The sauce includes mustard oil, vinegar and a sweet sauce made either from honey, sugar or grape must (“mosto” in Italian) boiled down. The mustard is white, not yellow, as no turmeric is added for colouring. Its pungency comes from the mustard oil. Commercial versions are less pungent than homemade versions.
It is served with meats (cooked and cold cuts) and cheeses. Versions of Mostarda di Cremona with finely chopped fruit are used as an ingredient in pumpkin ravioli.
The fruits can be whole, sliced or chopped, but they are peeled first, then simmered in sugar water.
There are many types:
- Mostarda di Cremona Agrumi is made from whole citrus fruits such as oranges, lemons and tangerines;
- Mostarda di Cremona Frutta Mista is made from mixed fruits such as apples, lemons, oranges, pears and tangerines;
- Mostarda di Mantova is made with apples
- Mostarda di Milano is made with citrus fruit and cherries
Other types use fruits such as strawberries, figs, etc.
1 part candied peel, 1 part honey, ½ part whole grain mustard

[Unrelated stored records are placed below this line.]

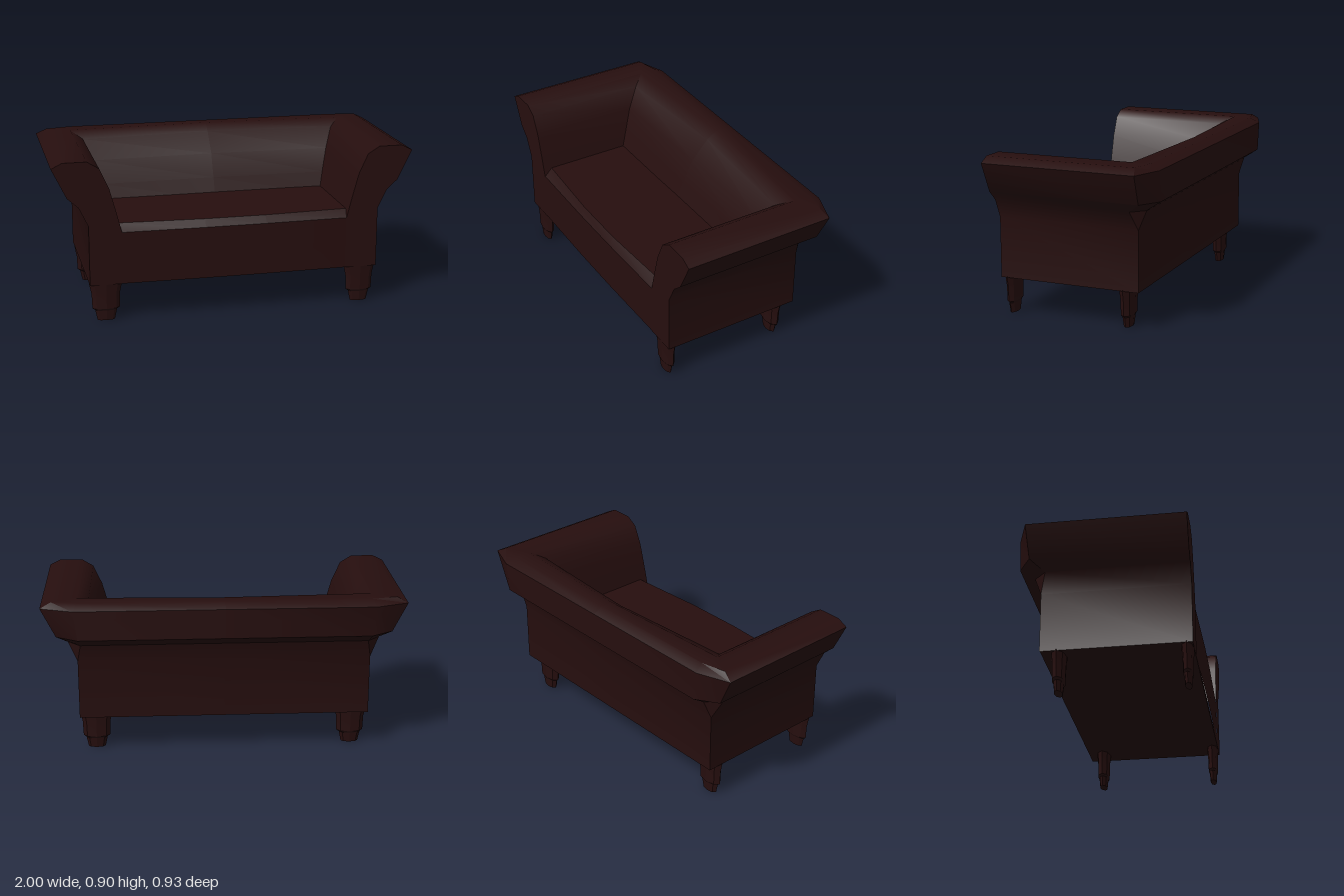
import * as THREE from 'three';
import { toCreasedNormals } from 'three/addons/utils/BufferGeometryUtils.js';

const leather = new THREE.MeshStandardMaterial({ color: 0x260e0e });
leather.name = 'dark maroon leather';

// Skin a surface over a row of equally long cross-sections
function loft(sections, crease = 0.6) {
  const n = sections[0].length, index = [];
  for (let s = 0; s < sections.length - 1; s++) {
    for (let p = 0; p < n - 1; p++) {
      const a = s * n + p, b = a + n;
      index.push(a, b, a + 1, b, b + 1, a + 1);
    }
  }
  const geo = new THREE.BufferGeometry();
  geo.setAttribute('position', new THREE.Float32BufferAttribute(sections.flat(2), 3));
  geo.setIndex(index);
  return toCreasedNormals(geo, crease);
}

function add(parent, name, geo) {
  const mesh = new THREE.Mesh(geo, leather);
  mesh.name = name;
  parent.add(mesh);
  return mesh;
}

// Arm and back profiles, from the outer bottom edge over the top to the seat
const FRONT = 0.46;
const arm = [[0.81, 0.21], [0.81, 0.545], [0.86, 0.65], [0.92, 0.705], [1, 0.87], [0.94, 0.9],
  [0.81, 0.9], [0.745, 0.86], [0.695, 0.75], [0.66, 0.62], [0.63, 0.5]];
const backZ = [-0.345, -0.345, -0.383, -0.465, -0.465, -0.41, -0.31, -0.235, -0.16, -0.11, -0.065];
const backMidZ = [...backZ.slice(0, 6), -0.34, -0.28, -0.18, -0.12, -0.065];
// Chamfered outer corner: z where the arm ends, x where the back begins
const chamferZ = [-0.345, -0.345, -0.315, -0.39, -0.4, -0.38];
const chamferX = [0.81, 0.81, 0.79, 0.8, 0.82, 0.8];

export function createModel() {
  const sofa = new THREE.Group();
  sofa.name = 'sofa';

  // Arms and back as one U-shaped sweep
  const half = [
    arm.map(([x, y]) => [x, y, FRONT]),
    arm.map(([x, y], i) => [x, y, chamferZ[i] ?? backZ[i]]),
    arm.map(([x, y], i) => [chamferX[i] ?? x, y, backZ[i]]),
  ];
  const middle = arm.map(([, y], i) => [0, y, backMidZ[i]]);
  const mirrored = half.map((sec) => sec.map(([x, y, z]) => [-x, y, z])).reverse();
  add(sofa, 'armsAndBack', loft([...half, middle, ...mirrored]));

  // Flat front faces of the arms
  for (const side of [1, -1]) {
    const outline = [...arm, [0.63, 0.21]].map(([x, y]) => new THREE.Vector2(side * x, y));
    const cap = add(sofa, side > 0 ? 'leftArmFront' : 'rightArmFront',
      new THREE.ShapeGeometry(new THREE.Shape(outline)));
    cap.position.z = FRONT;
  }

  // Seat with a slightly bowed, bevelled front
  const seat = [[-0.645, 0.458, 0.41], [-0.17, 0.465, 0.435], [0.17, 0.465, 0.435], [0.645, 0.458, 0.41]]
    .map(([x, front, bevel]) => [[x, 0.21, front], [x, 0.5, front], [x, 0.54, bevel], [x, 0.54, -0.1]]);
  add(sofa, 'seat', loft(seat));

  // Underside
  const bottom = add(sofa, 'underside', new THREE.BoxGeometry(1.616, 0.02, 0.8));
  bottom.position.set(0, 0.22, 0.058);

  // Turned legs, wider than they are deep
  const profile = [[0, 0], [0.048, 0], [0.06, 0.057], [0.075, 0.068], [0.078, 0.15], [0.091, 0.215]]
    .map(([r, y]) => new THREE.Vector2(r, y));
  const legGeo = toCreasedNormals(new THREE.LatheGeometry(profile, 8).toNonIndexed(), 0.5);
  for (const [name, z, depth] of [['front', 0.425, 0.38], ['back', -0.255, 0.47]]) {
    for (const side of [1, -1]) {
      const leg = add(sofa, name + (side > 0 ? 'LeftLeg' : 'RightLeg'), legGeo);
      leg.position.set(side * 0.722, 0, z);
      leg.scale.z = depth;
    }
  }
  return sofa;
}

Some people feel that the taste combination of sweet, sour and spicy may date this condiment back to Roman days. Given that the same taste combination was popular in the Middle Ages, it doesn’t seem immediately necessary to go back any further than that.